I’ve never married my soulmate (or anyone else, for that matter), but I have a theory. Surely in all the world, there are many people who would make a suitable match for each of us. Folks who share our values, who complement our personalities, with whom we could make a good and happy life. Some of them we will never meet. A few of them we hopefully will. And when we commit forever to one of them and fall deeply in love, that person becomes our soulmate. Not because there technically couldn’t have been anyone else. But because we can’t imagine there being anyone else.

Sounds like a good theory, right?

I know it’s an imperfect analogy, but I think of adoption in a similar way. On many occasions, I’ve been known to tell people that I think “adoption chose me as much as I chose it.” Of course, this is not true in any literal sense. No one accidentally builds their family by adoption. There are too many rules, too much paperwork. It took me a little over three years after I began seriously considering adoption to make my daughter a permanent part of our family. And although it was about as straightforward of a process as I’ve ever heard of foster adoption being, parts of it were still frustratingly slow.

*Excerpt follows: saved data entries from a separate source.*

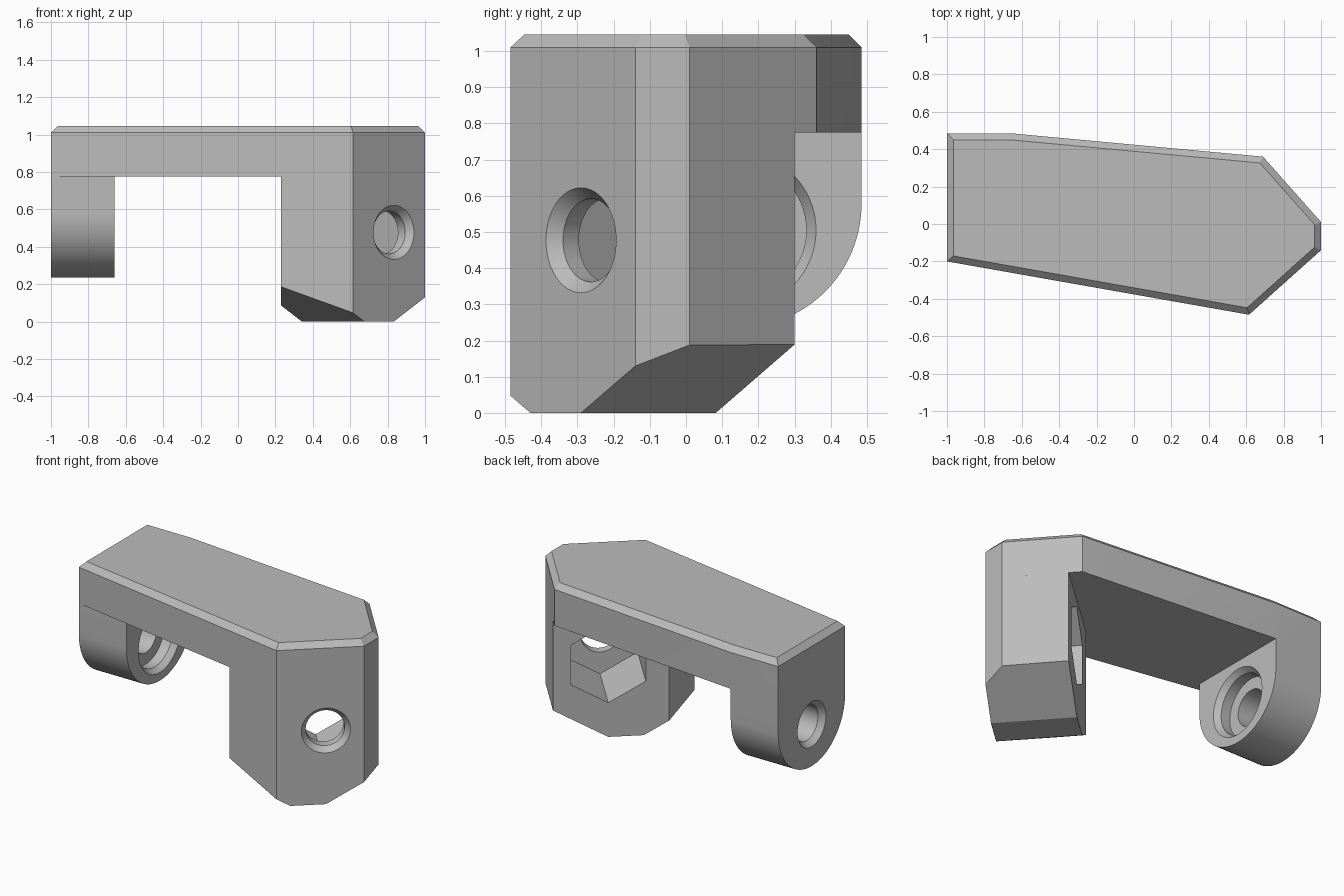
import bpy, bmesh, math
from mathutils import Vector

cube = bpy.data.objects.get("Cube")
if cube:
    bpy.data.objects.remove(cube, do_unlink=True)

GREY = (0.5, 0.5, 0.5, 1.0)
mat = bpy.data.materials.new("plain grey")
mat.use_nodes = True
mat.diffuse_color = GREY
mat.node_tree.nodes["Principled BSDF"].inputs["Base Color"].default_value = GREY

UP = Vector((0, 0, 1))


def finish(bm, name):
    bmesh.ops.recalc_face_normals(bm, faces=bm.faces)
    mesh = bpy.data.meshes.new(name)
    bm.to_mesh(mesh)
    bm.free()
    mesh.materials.append(mat)
    ob = bpy.data.objects.new(name, mesh)
    bpy.context.collection.objects.link(ob)
    return ob


def prism(points, direction):
    """Extrude a planar outline along a direction."""
    bm = bmesh.new()
    face = bm.faces.new([bm.verts.new(p) for p in points])
    new = bmesh.ops.extrude_face_region(bm, geom=[face])["geom"]
    bmesh.ops.translate(bm, vec=direction,
                        verts=[v for v in new if isinstance(v, bmesh.types.BMVert)])
    bmesh.ops.recalc_face_normals(bm, faces=bm.faces)
    return bm


def bore(name, origin, axis, stations, segments=64):
    """Stepped cutter: (depth, radius) stations along a horizontal axis."""
    side = axis.cross(UP)
    bm = bmesh.new()
    rings = []
    for depth, radius in stations:
        ring = []
        for i in range(segments):
            a = math.pi / 2 + math.tau * i / segments
            ring.append(bm.verts.new(origin + axis * depth
                                     + (side * math.cos(a) + UP * math.sin(a)) * radius))
        rings.append(ring)
    for r0, r1 in zip(rings, rings[1:]):
        for i in range(segments):
            j = (i + 1) % segments
            bm.faces.new((r0[i], r0[j], r1[j], r1[i]))
    bm.faces.new(rings[0])
    bm.faces.new(rings[-1])
    return finish(bm, name)


def combine(target, tool, operation):
    mod = target.modifiers.new(operation.lower(), "BOOLEAN")
    mod.operation, mod.object, mod.solver = operation, tool, "EXACT"
    bpy.context.view_layer.objects.active = target
    bpy.ops.object.modifier_apply(modifier=mod.name)
    bpy.data.objects.remove(tool, do_unlink=True)


UNDER, RIM, TOP = 0.775, 1.01, 1.045

# Top plate with chamfered upper rim
outline = [(-1, 0.485), (-0.66, 0.485), (0.69, 0.36), (1, 0.01),
           (1, -0.14), (0.615, -0.485), (-1, -0.2)]
bm = prism([(x, y, UNDER) for x, y in outline], UP * (TOP - UNDER))
rim = [e for e in bm.edges if all(v.co.z > RIM for v in e.verts)]
bmesh.ops.bevel(bm, geom=rim, offset=TOP - RIM, segments=1, affect="EDGES")
body = finish(bm, "bracket_body")

# Angled block with two sloped lower corners
front_dir = Vector((0.385, 0.345, 0)).normalized()
inward = UP.cross(front_dir)
hole = Vector((0.8325, -0.29, 0.477))
foot = [(0.23, -0.417), (0.615, -0.485), (1, -0.14), (1, 0.01),
        (0.743, 0.3), (0.23, -0.157)]
bm = prism([(x, y, 0) for x, y in foot], UP * UNDER)
slope = math.radians(30)
for sign, start in ((1, 0.0), (-1, -0.21)):
    corner = Vector((hole.x, hole.y, 0)) + front_dir * start
    normal = front_dir * sign * math.sin(slope) - UP * math.cos(slope)
    cut = bmesh.ops.bisect_plane(bm, geom=bm.verts[:] + bm.edges[:] + bm.faces[:],
                                 plane_co=corner, plane_no=normal, clear_outer=True)
    edges = [g for g in cut["geom_cut"] if isinstance(g, bmesh.types.BMEdge)]
    bmesh.ops.holes_fill(bm, edges=[e for e in edges if e.is_boundary])
block = finish(bm, "angled_block")

# Rounded lug hanging below the far end
cy, radius = 0.1425, 0.3425
cz = 0.235 + radius
profile = [(-1, cy - radius, UNDER)]
for i in range(49):
    a = math.pi + math.pi * i / 48
    profile.append((-1, cy + radius * math.cos(a), cz + radius * math.sin(a)))
profile.append((-1, cy + radius, UNDER))
lug = finish(prism(profile, Vector((0.34, 0, 0))), "rounded_lug")

combine(body, block, "UNION")
combine(body, lug, "UNION")

# Countersunk hole and hexagonal pocket in the block
combine(body, bore("block_hole", hole, inward,
                   [(-0.03, 0.17), (0.036, 0.115), (0.2, 0.115)]), "DIFFERENCE")
combine(body, bore("hex_pocket", hole, inward,
                   [(0.095, 0.256), (0.56, 0.256)], 6), "DIFFERENCE")

# Countersunk hole and round recess in the lug
centre = Vector((-1, cy, 0.505))
combine(body, bore("lug_hole", centre, Vector((1, 0, 0)),
                   [(-0.03, 0.17), (0.036, 0.115), (0.24, 0.115), (0.24, 0.19),
                    (0.305, 0.19), (0.37, 0.24)]), "DIFFERENCE")

# Merge flat regions and shade
bm = bmesh.new()
bm.from_mesh(body.data)
bmesh.ops.remove_doubles(bm, verts=bm.verts, dist=0.0005)
bmesh.ops.dissolve_limit(bm, angle_limit=math.radians(0.5),
                         verts=bm.verts, edges=bm.edges)
bm.to_mesh(body.data)
bm.free()
bpy.ops.object.select_all(action="DESELECT")
body.select_set(True)
bpy.context.view_layer.objects.active = body
bpy.ops.object.shade_smooth_by_angle(angle=math.radians(20))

And so, when I say that adoption chose us, I don’t mean that it was easy or quick—or that it fell into our laps. I mean that I can’t imagine it any other way.

I’ve never felt a baby kick inside my body, but I will never forget the breathlessness of meeting my daughter for the first time: both of us scared as could be and pretending we were not. And I can’t imagine it any other way.

When she reaches out to hold my hand in the parking lot and asks to wear matching shirts, I can’t imagine it any other way.

When we look at pictures and reminisce about all the firsts we did get to share—her first passport, her first airplane ride, her first wedding, her first time sleeping in a real, live castle (who does that?)—I can’t imagine it any other way.

When she runs into something and laughs as she says, “I’ve been in this family too long!” as if clumsiness were a trait that was rubbing off on her, I can’t imagine it any other way.

When she passes the ball to a less-skilled teammate instead of taking the shot she could have easily made herself and then steals a glance at me, and I give a smile and a slight head nod because I have been specifically instructed “not to cheer too loud,” I can’t imagine it any other way.

When we fuss over things that mothers and daughters fuss about and I send her to her room and threaten to withhold privileges for all of eternity (although I know that parents are not supposed to make threats that they don’t intend to keep), I can’t imagine it any other way.

Could things have gone differently? Could I have had a different social worker? Or not have had to wait so many months to have my home study completed? I guess this is possible. But when I search my heart, I truly cannot imagine my life going any other way.

This beautiful, strong child is my daughter. There is no doubt about that. She is as much my daughter as if I had felt her tiny kicks inside of my body. I cannot imagine it any other way.

This is what I mean when I say that adoption chose us.